Another important aspect, on which we focus our efforts, is vaccination because in a situation of conflict it really helps to strongly reduce mortality in children.
What are MSF's biggest concerns for the coming months?
At the moment, we are worried that the insecurity will continue to intensify, inevitably depriving more and more people of access to healthcare and essential items.
Besides, as mentioned previously, Mali faces a number of challenges on a cyclical basis. For example, the rainy season that has just begun will bring its fair share of problems, such as peak malaria season, flooding, deteriorating road conditions and thus the accessibility of communities.
There is also a risk of lack of food because insecurity has significantly restricted farming activities. The difficulties that the Malian population will face in the coming months are more serious than in previous years.
Our teams are ready to respond to this thanks to the stock of materials and medicines we have pre-positioned in Bamako and in our projects and a team that is really specialised in these types of emergencies.
MSF in Mali
For several months, Médecins Sans Frontières (MSF) has been intensifying its medical activities in Mali. Despite the difficulties related to the security context, MSF has launched emergency interventions mainly in the central region to meet the important needs of the population.
Mobile clinics have been deployed to provide curative, preventive and psychological care to communities affected by violence who no longer have access to healthcare.

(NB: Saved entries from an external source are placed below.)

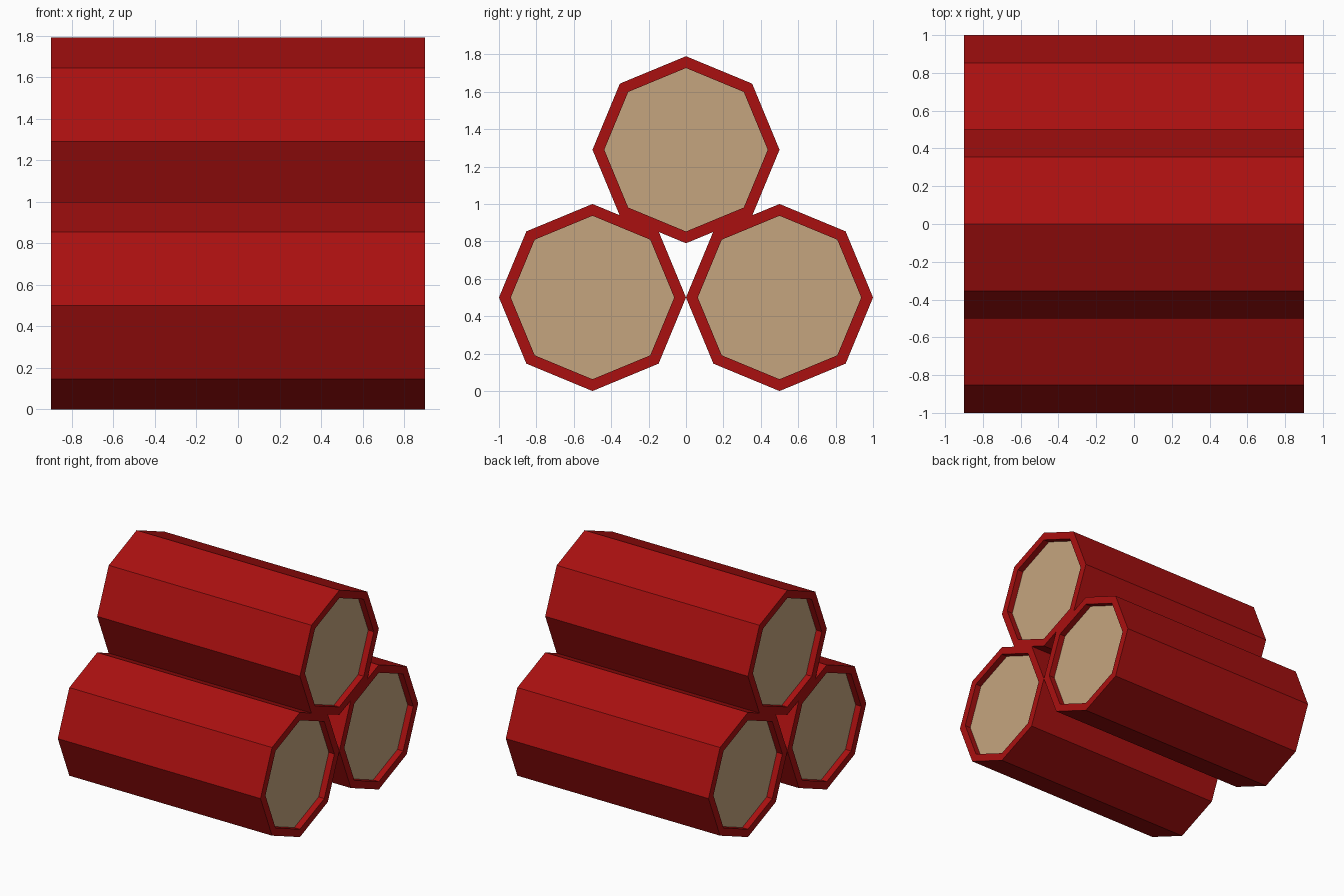
import bpy, bmesh
from math import cos, sin, pi

if "Cube" in bpy.data.objects:
    bpy.data.objects.remove(bpy.data.objects["Cube"])

SIDES = 8
RADIUS = 0.5
INNER = 0.437
HALF = 0.9
DEPTH = 0.05


def material(name, color):
    m = bpy.data.materials.new(name)
    m.diffuse_color = (*color, 1.0)
    m.use_nodes = True
    m.node_tree.nodes["Principled BSDF"].inputs["Base Color"].default_value = m.diffuse_color
    return m


red = material("red casing", (0.40, 0.005, 0.005))
tan = material("tan end", (0.56, 0.376, 0.21))


def make_tube(name, y, z):
    """Octagonal tube along x with recessed tan discs in both ends."""
    bm = bmesh.new()
    # lathe profile (x, radius): from one recessed end to the other
    profile = [(-HALF + DEPTH, INNER), (-HALF, INNER), (-HALF, RADIUS),
               (HALF, RADIUS), (HALF, INNER), (HALF - DEPTH, INNER)]
    rings = []
    for x, r in profile:
        rings.append([bm.verts.new((x, r * cos(2 * pi * i / SIDES), r * sin(2 * pi * i / SIDES)))
                      for i in range(SIDES)])
    # casing, rims and recess walls
    for a, b in zip(rings, rings[1:]):
        for i in range(SIDES):
            j = (i + 1) % SIDES
            bm.faces.new((a[i], a[j], b[j], b[i]))
    # end discs
    for ring in (rings[0], rings[-1]):
        bm.faces.new(ring).material_index = 1
    bmesh.ops.recalc_face_normals(bm, faces=bm.faces[:])
    mesh = bpy.data.meshes.new(name)
    bm.to_mesh(mesh)
    bm.free()
    mesh.materials.append(red)
    mesh.materials.append(tan)
    ob = bpy.data.objects.new(name, mesh)
    ob.location = (0, y, z)
    bpy.context.collection.objects.link(ob)


# two tubes on the ground, one stacked on top
make_tube("front_tube", -0.5, 0.5)
make_tube("back_tube", 0.5, 0.5)
make_tube("top_tube", 0.0, 1.29)
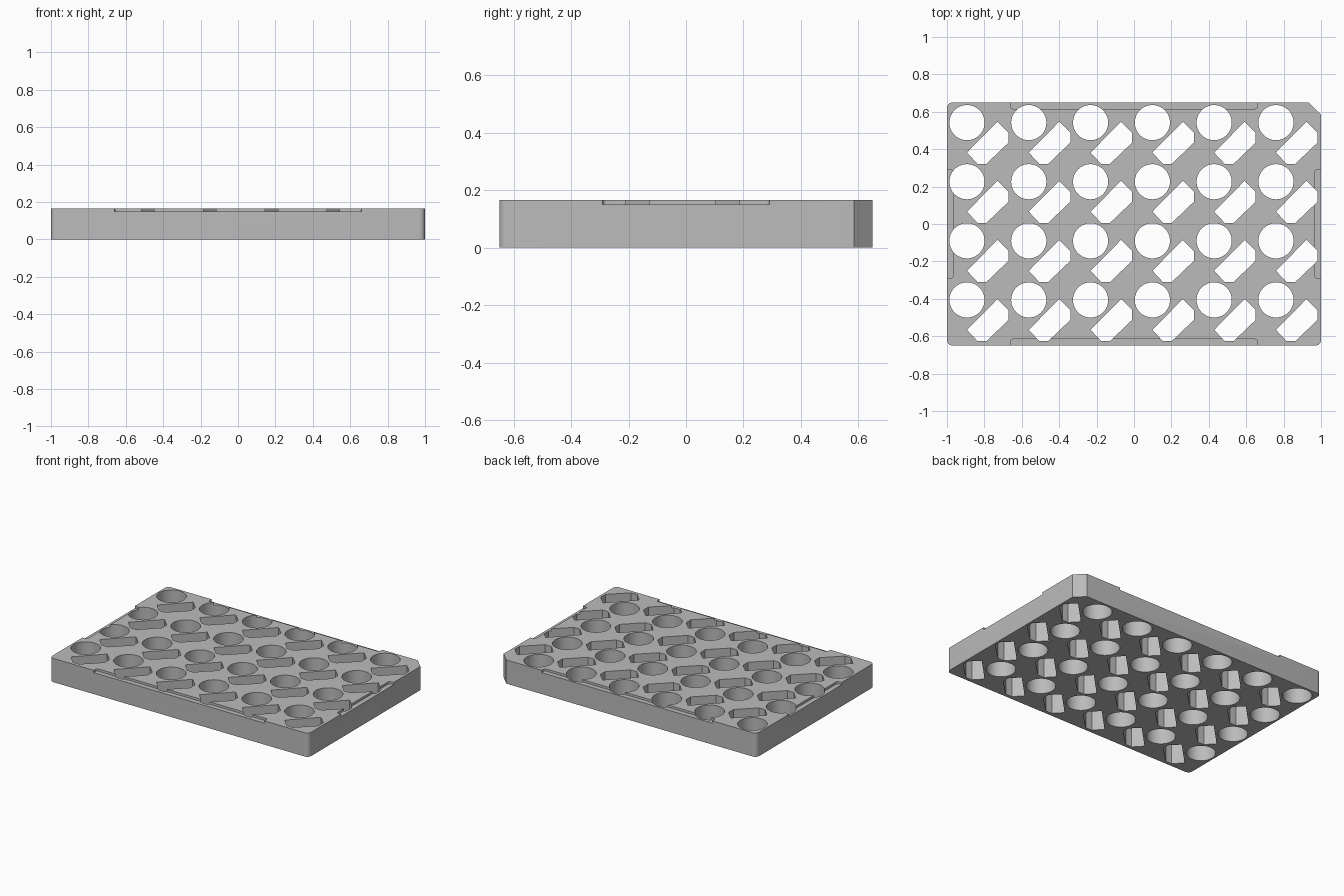
import bpy, bmesh, math
from mathutils import Vector

if "Cube" in bpy.data.objects:
    bpy.data.objects.remove(bpy.data.objects["Cube"], do_unlink=True)

HX, HY, H = 1.0, 0.65, 0.166
PITCH_X, PITCH_Y = 0.3304, 0.316
FIRST_X, FIRST_Y = -0.893, 0.542

grey = bpy.data.materials.new("light grey plastic")
grey.use_nodes = True
colour = (0.5, 0.5, 0.5, 1)
grey.diffuse_color = colour
grey.node_tree.nodes["Principled BSDF"].inputs["Base Color"].default_value = colour


def rounded(corners, radii, steps=6):
    """Outline with each corner rounded by its own radius (right angles)."""
    out = []
    n = len(corners)
    for i, r in enumerate(radii):
        p = Vector(corners[i])
        if r == 0:
            out.append(p)
            continue
        a = (Vector(corners[i - 1]) - p).normalized() * r
        b = (Vector(corners[(i + 1) % n]) - p).normalized() * r
        for k in range(steps + 1):
            t = math.pi / 2 * k / steps
            out.append(p + a * (1 - math.sin(t)) + b * (1 - math.cos(t)))
    return out


def prism(bm, outline, z0, z1):
    """Add a closed vertical prism from a counter-clockwise outline."""
    low = [bm.verts.new((p[0], p[1], z0)) for p in outline]
    top = [bm.verts.new((p[0], p[1], z1)) for p in outline]
    bm.faces.new(low[::-1])
    bm.faces.new(top)
    for i in range(len(low)):
        j = (i + 1) % len(low)
        bm.faces.new((low[i], low[j], top[j], top[i]))


def make_object(name, bm):
    bmesh.ops.recalc_face_normals(bm, faces=bm.faces)
    mesh = bpy.data.meshes.new(name)
    bm.to_mesh(mesh)
    bm.free()
    mesh.materials.append(grey)
    obj = bpy.data.objects.new(name, mesh)
    bpy.context.collection.objects.link(obj)
    return obj


# Solid block: three small rounded corners and one clipped corner
bm = bmesh.new()
clip, r = 0.066, 0.03
prism(bm, rounded([(-HX, -HY), (HX, -HY), (HX, HY - clip), (HX - clip, HY), (-HX, HY)],
                  [r, r, 0, 0, r]), 0, H)
rack = make_object("rack_block", bm)

# Round wells and diagonal slots, all the way through
bm = bmesh.new()
circle = [(0.094 * math.cos(2 * math.pi * k / 48), 0.094 * math.sin(2 * math.pi * k / 48))
          for k in range(48)]
slot = [(0, -0.16), (0.056, -0.22), (0.104, -0.22), (0.222, -0.107), (0.222, -0.054), (0.163, 0.005)]
for col in range(6):
    for row in range(4):
        cx, cy = FIRST_X + col * PITCH_X, FIRST_Y - row * PITCH_Y
        for shape in (circle, slot):
            prism(bm, [(cx + x, cy + y) for x, y in shape], -0.1, H + 0.1)
well_cutter = make_object("well_cutter", bm)

# Shallow ledges along the top edges, with rounded inner corners
bm = bmesh.new()
for half, edge, turn in ((0.66, HY, 0), (0.29, HX, 1), (0.66, HY, 2), (0.29, HX, 3)):
    inner = edge - 0.034
    outline = rounded([(-half, -edge - 0.1), (half, -edge - 0.1), (half, -inner), (-half, -inner)],
                      [0, 0, 0.014, 0.014])
    for _ in range(turn):
        outline = [(-p[1], p[0]) for p in outline]
    prism(bm, outline, 0.15, H + 0.1)
ledge_cutter = make_object("ledge_cutter", bm)

# Cut the block, then drop the cutters
bpy.ops.object.select_all(action="DESELECT")
bpy.context.view_layer.objects.active = rack
rack.select_set(True)
for cutter in (well_cutter, ledge_cutter):
    cutter.hide_render = True
    mod = rack.modifiers.new(cutter.name, "BOOLEAN")
    mod.operation = "DIFFERENCE"
    mod.solver = "EXACT"
    mod.object = cutter
    bpy.ops.object.modifier_apply(modifier=mod.name)
    bpy.data.objects.remove(cutter, do_unlink=True)
bpy.ops.object.shade_smooth_by_angle(angle=math.radians(30))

The increase in the volume of operations reflects MSF's focus on assisting the most vulnerable populations worldwide.
Unfortunately, this increase is also the sad indicator of an alarming humanitarian situation that is deteriorating day by day